[Start of section]

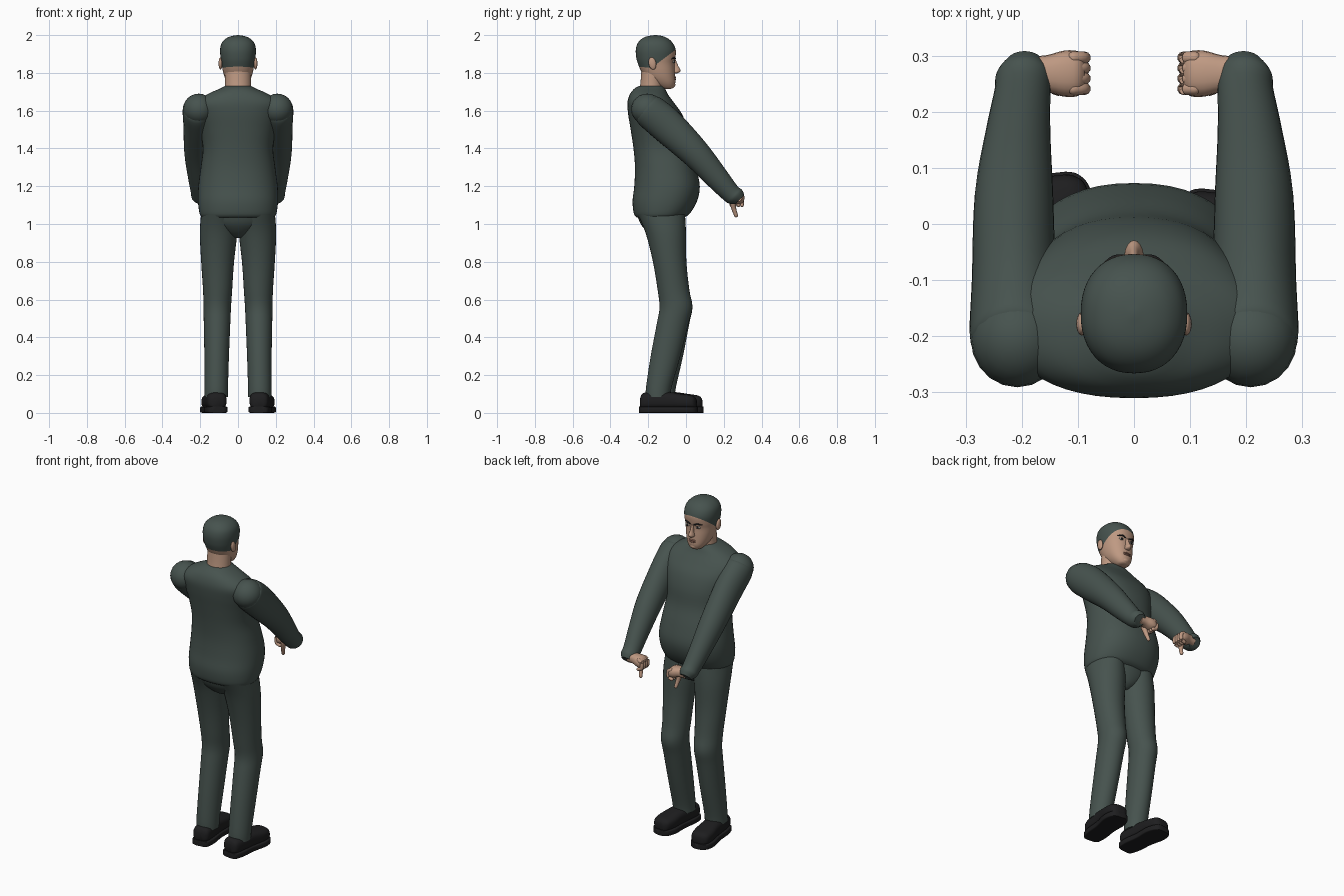
import bpy, bmesh, math
from mathutils import Vector, Matrix

if "Cube" in bpy.data.objects:
    bpy.data.objects.remove(bpy.data.objects["Cube"], do_unlink=True)


def material(name, rgb):
    m = bpy.data.materials.new(name)
    m.use_nodes = True
    m.diffuse_color = (*rgb, 1)
    bsdf = next(n for n in m.node_tree.nodes if n.type == 'BSDF_PRINCIPLED')
    bsdf.inputs["Base Color"].default_value = (*rgb, 1)
    return m


CLOTH = material("dark green cloth", (0.062, 0.086, 0.077))
SKIN = material("skin", (0.52, 0.32, 0.225))
LIP = material("lip", (0.36, 0.18, 0.13))
BLACK = material("black leather", (0.013, 0.013, 0.014))
WHITE = material("eye white", (0.5, 0.47, 0.42))
X, Y, Z = Vector((1, 0, 0)), Vector((0, 1, 0)), Vector((0, 0, 1))


def finish(name, bm, mats, angle=50):
    bmesh.ops.recalc_face_normals(bm, faces=bm.faces)
    me = bpy.data.meshes.new(name)
    bm.to_mesh(me)
    bm.free()
    for m in mats:
        me.materials.append(m)
    ob = bpy.data.objects.new(name, me)
    bpy.context.collection.objects.link(ob)
    bpy.ops.object.select_all(action='DESELECT')
    ob.select_set(True)
    bpy.context.view_layer.objects.active = ob
    bpy.ops.object.shade_smooth_by_angle(angle=math.radians(angle))
    return ob


def spline(rows, steps):
    """Catmull-Rom interpolation of rows of numbers."""
    out = []
    for i in range(len(rows) - 1):
        a, b, c, d = (rows[max(0, min(len(rows) - 1, i + k))] for k in (-1, 0, 1, 2))
        for s in range(steps):
            t = s / steps
            out.append([q + 0.5 * t * (r - p + t * (2*p - 5*q + 4*r - w + t * (3*(q - r) + w - p)))
                        for p, q, r, w in zip(a, b, c, d)])
    return out + [list(rows[-1])]


def loft(rings, n=32, power=2.0):
    """Skin a list of (centre, u, v) superellipse rings and cap the ends."""
    bm = bmesh.new()
    loops = []
    for c, u, v in rings:
        loop = []
        for k in range(n):
            ca, sa = math.cos(math.tau * k / n), math.sin(math.tau * k / n)
            fu = math.copysign(abs(ca) ** (2 / power), ca)
            fv = math.copysign(abs(sa) ** (2 / power), sa)
            loop.append(bm.verts.new(c + u * fu + v * fv))
        loops.append(loop)
    for a, b in zip(loops, loops[1:]):
        for k in range(n):
            bm.faces.new((a[k], a[k - 1], b[k - 1], b[k]))
    bm.faces.new(loops[0])
    bm.faces.new(loops[-1])
    return bm


def upright(rows, steps=4, n=32, power=2.0):
    """Rows are (z, centre x, half width, back y, front y)."""
    return loft([(Vector((x, (b + f) / 2, z)), X * max(w, .002), Y * max((f - b) / 2, .002))
                 for z, x, w, b, f in spline(rows, steps)], n, power)


def ball(name, loc, size, mat, rot=None):
    bm = bmesh.new()
    bmesh.ops.create_uvsphere(bm, u_segments=20, v_segments=12, radius=1)
    m = Matrix.Translation(loc) @ (rot or Matrix()) @ Matrix.Diagonal((*size, 1))
    bmesh.ops.transform(bm, matrix=m, verts=bm.verts)
    return finish(name, bm, [mat])


def tube(name, points, mat, n=12):
    """Round limb through (x, y, z, radius) points with domed ends."""
    rows = spline(points, 4)
    ps = [Vector(r[:3]) for r in rows]
    rings = []
    for i, p in enumerate(ps):
        d = (ps[min(i + 1, len(ps) - 1)] - ps[max(i - 1, 0)]).normalized()
        u = d.cross(X if abs(d.x) < .7 else Z).normalized()
        rings.append((p, d, u, d.cross(u), rows[i][3]))
    caps = [[(r[0] + r[1] * s * r[4] * math.sin(a), r[2] * r[4] * math.cos(a), r[3] * r[4] * math.cos(a))
             for a in (.4, .8, 1.2, 1.5)] for r, s in ((rings[0], -1), (rings[-1], 1))]
    body = [(c, u * r, v * r) for c, d, u, v, r in rings]
    return finish(name, loft(caps[0][::-1] + body + caps[1], n), [mat])


# Torso in a pullover with a full belly
finish("pullover", upright([
    (1.035, 0, .190, -.262, -.01), (1.055, 0, .203, -.276, .02), (1.12, 0, .212, -.283, .058),
    (1.20, 0, .210, -.274, .073), (1.30, 0, .197, -.270, .052), (1.40, 0, .186, -.278, .022),
    (1.50, 0, .200, -.293, .008), (1.58, 0, .218, -.306, -.02), (1.64, 0, .220, -.310, -.062),
    (1.685, 0, .165, -.298, -.095), (1.715, 0, .10, -.275, -.11), (1.73, 0, .07, -.25, -.12)],
    n=48, power=2.25), [CLOTH])
finish("neck", upright([(1.66, 0, .072, -.255, -.11), (1.74, 0, .069, -.242, -.122),
                        (1.83, 0, .07, -.235, -.11)]), [SKIN])
bm = bmesh.new()
finish("trouser_seat", upright([
    (.925, 0, .03, -.15, -.06), (.95, 0, .09, -.195, -.03), (1.0, 0, .165, -.24, -.01),
    (1.06, 0, .195, -.262, -.005)], n=40), [CLOTH])

# Head, with the hair region cut out along two planes
head = upright([
    (1.715, 0, .022, -.12, -.082), (1.722, 0, .036, -.14, -.066), (1.745, 0, .055, -.18, -.057),
    (1.775, 0, .070, -.215, -.057), (1.81, 0, .080, -.238, -.059), (1.85, 0, .087, -.255, -.061),
    (1.88, 0, .092, -.263, -.056), (1.92, 0, .095, -.266, -.054), (1.955, 0, .088, -.257, -.068),
    (1.98, 0, .067, -.235, -.092), (1.994, 0, .038, -.205, -.122), (2.0, 0, .004, -.165, -.155)],
    n=48, power=2.2)
cuts = [(Vector((0, -.055, 1.922)), Vector((0, -.75, 1))), (Vector((0, -.2, 1.828)), Vector((0, .1, 1)))]
for co, no in cuts:
    bmesh.ops.bisect_plane(head, geom=head.verts[:] + head.edges[:] + head.faces[:],
                           plane_co=co, plane_no=no)
for f in head.faces:
    mid = f.calc_center_median()
    f.material_index = int(all((mid - co).dot(no) > 0 for co, no in cuts))
finish("head", head, [SKIN, CLOTH])

# Nose, mouth and chin
finish("nose", upright([(1.798, 0, .010, -.07, -.045), (1.804, 0, .017, -.08, -.034),
                        (1.815, 0, .015, -.08, -.029), (1.835, 0, .010, -.08, -.040),
                        (1.868, 0, .008, -.08, -.054)], n=16), [SKIN])
for i, z in enumerate((1.776, 1.767)):
    ball(("upper_lip", "lower_lip")[i], (0, -.059, z), (.024, .007, .005), LIP)
ball("chin", (0, -.075, 1.737), (.026, .019, .016), SKIN)


def shoe_rows(rows, place):
    """Rows are (distance from heel, half width, bottom z, top z)."""
    return [(place @ Vector((0, d, (lo + hi) / 2)), place.to_3x3() @ X * w, Z * ((hi - lo) / 2))
            for d, w, lo, hi in spline(rows, 4)]


for s, side in ((1, "left"), (-1, "right")):
    # Facial features on each side
    ball(side + "_ear", (s * .093, -.178, 1.85), (.010, .020, .033), SKIN, Matrix.Rotation(.2, 4, 'X'))
    ball(side + "_eye", (s * .034, -.066, 1.859), (.016, .006, .007), WHITE)
    ball(side + "_iris", (s * .034, -.062, 1.859), (.007, .004, .007), BLACK)
    tube(side + "_eyebrow", [(s * .014, -.058, 1.873, .004), (s * .036, -.061, 1.880, .005),
                             (s * .056, -.075, 1.875, .003)], BLACK, 8)

    # Sleeve reaching forward and down
    arm = [(.205, -.225, 1.632, .055, .045), (.208, -.212, 1.620, .078, .074), (.212, -.19, 1.597, .081, .090),
           (.214, -.10, 1.52, .075, .093), (.214, .05, 1.375, .070, .078), (.207, .16, 1.25, .058, .064),
           (.199, .235, 1.165, .050, .052), (.197, .262, 1.145, .049, .050), (.195, .285, 1.13, .034, .034)]
    slope = Vector((0, .68, .73))
    finish(side + "_sleeve", loft([(Vector((s * x, y, z)), X * w, slope * h)
                                   for x, y, z, w, h in spline(arm, 4)]), [CLOTH])
    ball(side + "_shoulder", (s * .208, -.205, 1.608), (.083, .086, .082), CLOTH)

    # Fist turned inward, thumb pointing down
    palm = [(.19, 1.145, .030, .028), (.155, 1.145, .033, .028), (.125, 1.14, .041, .032),
            (.10, 1.135, .040, .032), (.088, 1.132, .028, .022)]
    finish(side + "_palm", loft([(Vector((s * x, .268, z)), Y * w, Z * h)
                                 for x, z, w, h in spline(palm, 3)], 20, 2.4), [SKIN])
    for k in range(4):
        y = .241 + k * .0185
        tube(f"{side}_finger_{k + 1}", [(s * .108, y, 1.155, .011), (s * .090, y, 1.142, .011),
                                        (s * .091, y, 1.110, .011), (s * .112, y, 1.100, .010)], SKIN, 10)
    tube(side + "_thumb", [(s * .135, .245, 1.125, .017), (s * .125, .252, 1.085, .013),
                           (s * .118, .265, 1.045, .010)], SKIN, 10)

    # Trouser leg, the right foot set slightly forward
    step = 0 if s > 0 else .03
    leg = [(1.05, .098, .098, -.255, -.005), (.95, .103, .099, -.213, 0), (.80, .108, .087, -.175, .002),
           (.65, .108, .077, -.150, .018), (.56, .110, .073, -.140, .034), (.47, .111, .070, -.155, .012),
           (.30, .113, .065, -.187, -.03), (.14, .115, .062, -.211, -.075), (.085, .115, .061, -.213, -.085)]
    rows = [(z, s * x, w, b + step * max(0, 1 - z / .56), f + step * max(0, 1 - z / .56))
            for z, x, w, b, f in leg]
    finish(side + "_trouser_leg", upright(rows), [CLOTH])

    # Shoe upper and sole, toes turned out
    place = Matrix.Translation((s * .108, -.245 + step, 0)) @ Matrix.Rotation(-s * .11, 4, 'Z')
    upper = [(.004, .028, .03, .08), (.02, .048, .02, .105), (.08, .054, .02, .112), (.16, .055, .02, .110),
             (.23, .060, .02, .100), (.28, .053, .02, .092), (.298, .036, .02, .078), (.303, .02, .03, .06)]
    finish(side + "_shoe", loft(shoe_rows(upper, place), 28, 2.8), [BLACK])
    sole = [(0, .03, .0, .034), (.012, .050, .0, .034), (.07, .060, .0, .034), (.15, .058, .0, .034),
            (.23, .067, .0, .034), (.28, .058, .0, .034), (.302, .040, .0, .034), (.308, .02, .0, .034)]
    finish(side + "_sole", loft(shoe_rows(sole, place), 28, 8), [BLACK], 35)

[End of section]

### What you need to do
Search the data for the word "faces" and report how many lines include it, with the number alone.

### Solution to this task
6